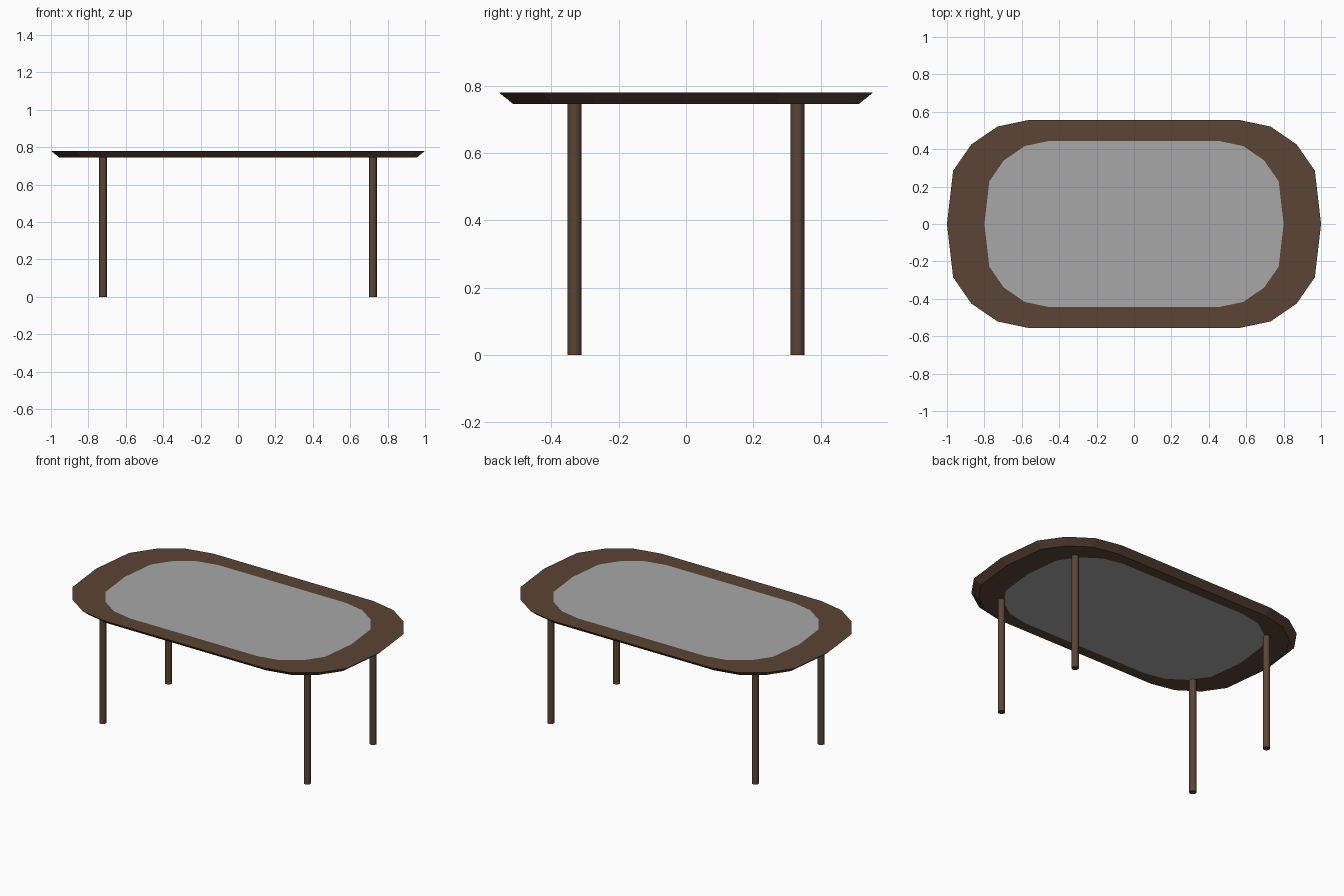
import bpy, bmesh, math
from mathutils import Vector

cube = bpy.data.objects.get("Cube")
if cube:
    bpy.data.objects.remove(cube, do_unlink=True)

TOP, UNDER = 0.78, 0.745


def material(name, rgb):
    mat = bpy.data.materials.new(name)
    mat.use_nodes = True
    colour = (*rgb, 1)
    mat.diffuse_color = colour
    mat.node_tree.nodes["Principled BSDF"].inputs["Base Color"].default_value = colour
    return mat


wood = material("dark walnut", (0.105, 0.058, 0.037))
grey = material("grey panel", (0.39, 0.39, 0.39))


def finish(bm, name, mat):
    bmesh.ops.recalc_face_normals(bm, faces=bm.faces)
    mesh = bpy.data.meshes.new(name)
    bm.to_mesh(mesh)
    bm.free()
    mesh.materials.append(mat)
    obj = bpy.data.objects.new(name, mesh)
    bpy.context.collection.objects.link(obj)
    return obj


# Rounded tabletop outline, mirrored from one quarter
quarter = [(1, 0), (0.967, 0.285), (0.87, 0.425), (0.73, 0.521), (0.563, 0.556)]
half = quarter + [(-x, y) for x, y in reversed(quarter)]
outline = [Vector(p) for p in half + [(-x, -y) for x, y in half[1:-1]]]


def inset(points, dist):
    """Move every edge of a counter-clockwise outline inwards by dist."""
    result = []
    for i, p in enumerate(points):
        a = (p - points[i - 1]).normalized()
        b = (points[(i + 1) % len(points)] - p).normalized()
        na, nb = Vector((-a.y, a.x)), Vector((-b.y, b.x))
        result.append(p + (na + nb) * dist / (1 + na.dot(nb)))
    return result


def add_loop(bm, points, z):
    return [bm.verts.new((p.x, p.y, z)) for p in points]


inner = [p * 0.8 for p in outline]

# Rim with an undercut outer edge
bm = bmesh.new()
loops = [add_loop(bm, pts, z) for pts, z in (
    (outline, TOP), (inset(outline, 0.043), UNDER), (inner, UNDER), (inner, TOP))]
for k, loop in enumerate(loops):
    following = loops[(k + 1) % len(loops)]
    for i in range(len(loop)):
        j = (i + 1) % len(loop)
        bm.faces.new((loop[i], loop[j], following[j], following[i]))
finish(bm, "tabletop_rim", wood)

# Centre panel set flush into the rim
bm = bmesh.new()
upper, lower = add_loop(bm, inner, TOP), add_loop(bm, inner, UNDER)
bm.faces.new(upper)
bm.faces.new(lower)
for i in range(len(upper)):
    j = (i + 1) % len(upper)
    bm.faces.new((upper[i], upper[j], lower[j], lower[i]))
finish(bm, "tabletop_panel", grey)

# Four round legs
for side, sx in (("left", 1), ("right", -1)):
    for end, sy in (("front", -1), ("back", 1)):
        bm = bmesh.new()
        bmesh.ops.create_cone(bm, cap_ends=True, segments=16,
                              radius1=0.021, radius2=0.021, depth=UNDER)
        leg = finish(bm, f"{end}_{side}_leg", wood)
        leg.location = (sx * 0.721, sy * 0.331, UNDER / 2)
        bpy.ops.object.select_all(action="DESELECT")
        leg.select_set(True)
        bpy.context.view_layer.objects.active = leg
        bpy.ops.object.shade_smooth_by_angle(angle=math.radians(40))
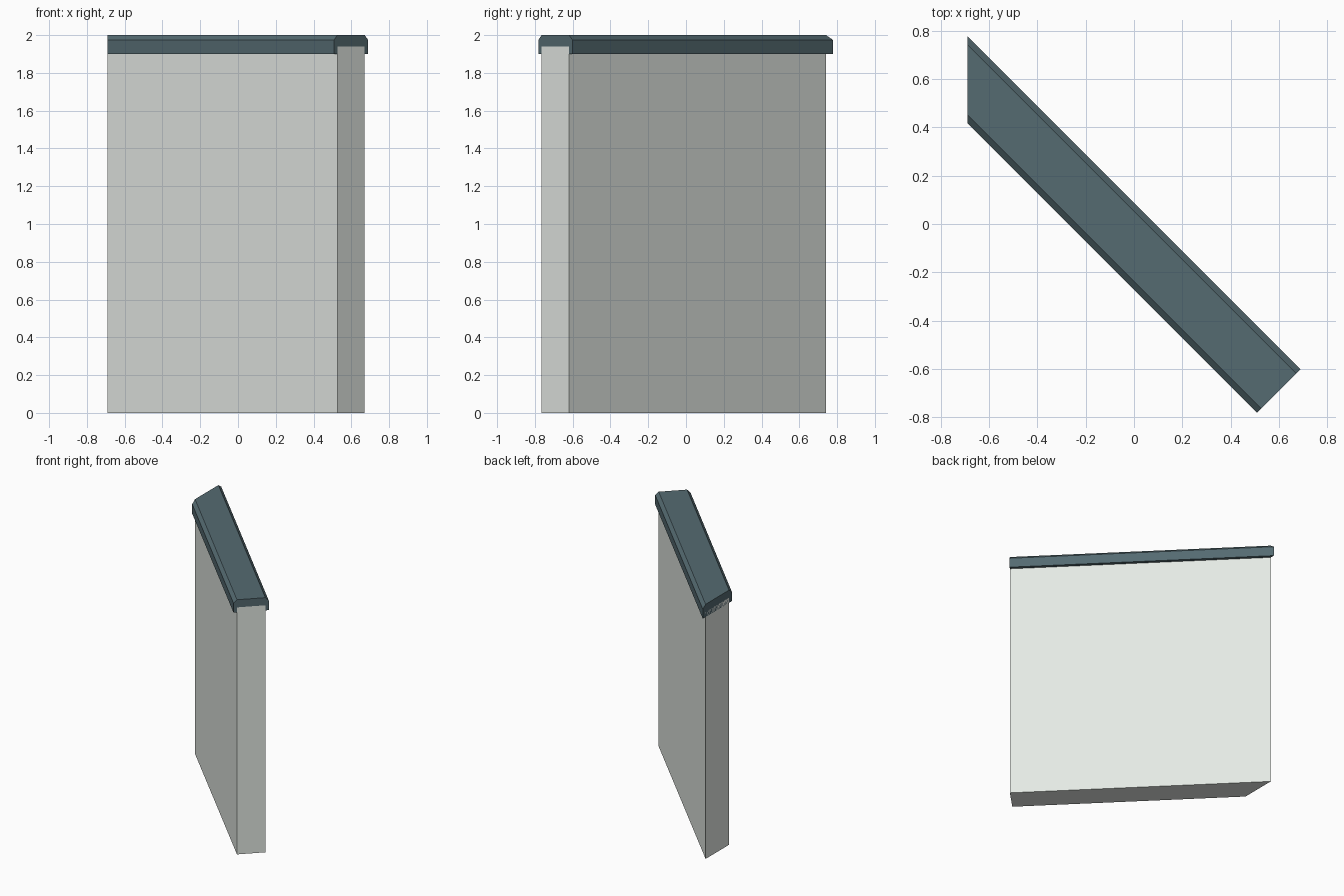
import bpy
import bmesh

if "Cube" in bpy.data.objects:
    bpy.data.objects.remove(bpy.data.objects["Cube"])

LEFT_X = -0.69   # mitred end lies on the plane x = LEFT_X
END = 1.29       # square end lies on the plane x - y = END
MID = -0.093     # wall centre line is x + y = MID


def material(name, color):
    mat = bpy.data.materials.new(name)
    mat.diffuse_color = (*color, 1)
    mat.use_nodes = True
    mat.node_tree.nodes["Principled BSDF"].inputs["Base Color"].default_value = mat.diffuse_color
    return mat


def diagonal_run(name, profile, mat):
    """Extrude an (offset, z) profile along the diagonal between both end planes."""
    bm = bmesh.new()
    left, right = [], []
    for off, z in profile:
        s = MID + off
        left.append(bm.verts.new((LEFT_X, s - LEFT_X, z)))
        right.append(bm.verts.new(((s + END) / 2, (s - END) / 2, z)))
    n = len(profile)
    bm.faces.new(left)
    bm.faces.new(right[::-1])
    for i in range(n):
        j = (i + 1) % n
        bm.faces.new((left[i], right[i], right[j], left[j]))
    bmesh.ops.recalc_face_normals(bm, faces=bm.faces)
    mesh = bpy.data.meshes.new(name)
    bm.to_mesh(mesh)
    bm.free()
    mesh.materials.append(mat)
    obj = bpy.data.objects.new(name, mesh)
    bpy.context.collection.objects.link(obj)
    return obj


def mirrored(half):
    """Mirror a half profile across the centre line."""
    return half + [(-o, z) for o, z in reversed(half)]


# Wall panel, running up inside the coping
diagonal_run("wall_panel", mirrored([(0.145, 0), (0.145, 1.94)]),
             material("pale_wall", (0.78, 0.82, 0.78)))

# Coping with chamfered upper edges
diagonal_run("wall_coping", mirrored([(0.18, 1.9), (0.18, 1.975), (0.145, 2.0)]),
             material("slate", (0.09, 0.145, 0.165)))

**********

Restate all of the material above word for word. Pictures do not belong in it.

Output of the exercise:
import bpy, bmesh, math
from mathutils import Vector

cube = bpy.data.objects.get("Cube")
if cube:
    bpy.data.objects.remove(cube, do_unlink=True)

TOP, UNDER = 0.78, 0.745


def material(name, rgb):
    mat = bpy.data.materials.new(name)
    mat.use_nodes = True
    colour = (*rgb, 1)
    mat.diffuse_color = colour
    mat.node_tree.nodes["Principled BSDF"].inputs["Base Color"].default_value = colour
    return mat


wood = material("dark walnut", (0.105, 0.058, 0.037))
grey = material("grey panel", (0.39, 0.39, 0.39))


def finish(bm, name, mat):
    bmesh.ops.recalc_face_normals(bm, faces=bm.faces)
    mesh = bpy.data.meshes.new(name)
    bm.to_mesh(mesh)
    bm.free()
    mesh.materials.append(mat)
    obj = bpy.data.objects.new(name, mesh)
    bpy.context.collection.objects.link(obj)
    return obj


# Rounded tabletop outline, mirrored from one quarter
quarter = [(1, 0), (0.967, 0.285), (0.87, 0.425), (0.73, 0.521), (0.563, 0.556)]
half = quarter + [(-x, y) for x, y in reversed(quarter)]
outline = [Vector(p) for p in half + [(-x, -y) for x, y in half[1:-1]]]


def inset(points, dist):
    """Move every edge of a counter-clockwise outline inwards by dist."""
    result = []
    for i, p in enumerate(points):
        a = (p - points[i - 1]).normalized()
        b = (points[(i + 1) % len(points)] - p).normalized()
        na, nb = Vector((-a.y, a.x)), Vector((-b.y, b.x))
        result.append(p + (na + nb) * dist / (1 + na.dot(nb)))
    return result


def add_loop(bm, points, z):
    return [bm.verts.new((p.x, p.y, z)) for p in points]


inner = [p * 0.8 for p in outline]

# Rim with an undercut outer edge
bm = bmesh.new()
loops = [add_loop(bm, pts, z) for pts, z in (
    (outline, TOP), (inset(outline, 0.043), UNDER), (inner, UNDER), (inner, TOP))]
for k, loop in enumerate(loops):
    following = loops[(k + 1) % len(loops)]
    for i in range(len(loop)):
        j = (i + 1) % len(loop)
        bm.faces.new((loop[i], loop[j], following[j], following[i]))
finish(bm, "tabletop_rim", wood)

# Centre panel set flush into the rim
bm = bmesh.new()
upper, lower = add_loop(bm, inner, TOP), add_loop(bm, inner, UNDER)
bm.faces.new(upper)
bm.faces.new(lower)
for i in range(len(upper)):
    j = (i + 1) % len(upper)
    bm.faces.new((upper[i], upper[j], lower[j], lower[i]))
finish(bm, "tabletop_panel", grey)

# Four round legs
for side, sx in (("left", 1), ("right", -1)):
    for end, sy in (("front", -1), ("back", 1)):
        bm = bmesh.new()
        bmesh.ops.create_cone(bm, cap_ends=True, segments=16,
                              radius1=0.021, radius2=0.021, depth=UNDER)
        leg = finish(bm, f"{end}_{side}_leg", wood)
        leg.location = (sx * 0.721, sy * 0.331, UNDER / 2)
        bpy.ops.object.select_all(action="DESELECT")
        leg.select_set(True)
        bpy.context.view_layer.objects.active = leg
        bpy.ops.object.shade_smooth_by_angle(angle=math.radians(40))
import bpy
import bmesh

if "Cube" in bpy.data.objects:
    bpy.data.objects.remove(bpy.data.objects["Cube"])

LEFT_X = -0.69   # mitred end lies on the plane x = LEFT_X
END = 1.29       # square end lies on the plane x - y = END
MID = -0.093     # wall centre line is x + y = MID


def material(name, color):
    mat = bpy.data.materials.new(name)
    mat.diffuse_color = (*color, 1)
    mat.use_nodes = True
    mat.node_tree.nodes["Principled BSDF"].inputs["Base Color"].default_value = mat.diffuse_color
    return mat


def diagonal_run(name, profile, mat):
    """Extrude an (offset, z) profile along the diagonal between both end planes."""
    bm = bmesh.new()
    left, right = [], []
    for off, z in profile:
        s = MID + off
        left.append(bm.verts.new((LEFT_X, s - LEFT_X, z)))
        right.append(bm.verts.new(((s + END) / 2, (s - END) / 2, z)))
    n = len(profile)
    bm.faces.new(left)
    bm.faces.new(right[::-1])
    for i in range(n):
        j = (i + 1) % n
        bm.faces.new((left[i], right[i], right[j], left[j]))
    bmesh.ops.recalc_face_normals(bm, faces=bm.faces)
    mesh = bpy.data.meshes.new(name)
    bm.to_mesh(mesh)
    bm.free()
    mesh.materials.append(mat)
    obj = bpy.data.objects.new(name, mesh)
    bpy.context.collection.objects.link(obj)
    return obj


def mirrored(half):
    """Mirror a half profile across the centre line."""
    return half + [(-o, z) for o, z in reversed(half)]


# Wall panel, running up inside the coping
diagonal_run("wall_panel", mirrored([(0.145, 0), (0.145, 1.94)]),
             material("pale_wall", (0.78, 0.82, 0.78)))

# Coping with chamfered upper edges
diagonal_run("wall_coping", mirrored([(0.18, 1.9), (0.18, 1.975), (0.145, 2.0)]),
             material("slate", (0.09, 0.145, 0.165)))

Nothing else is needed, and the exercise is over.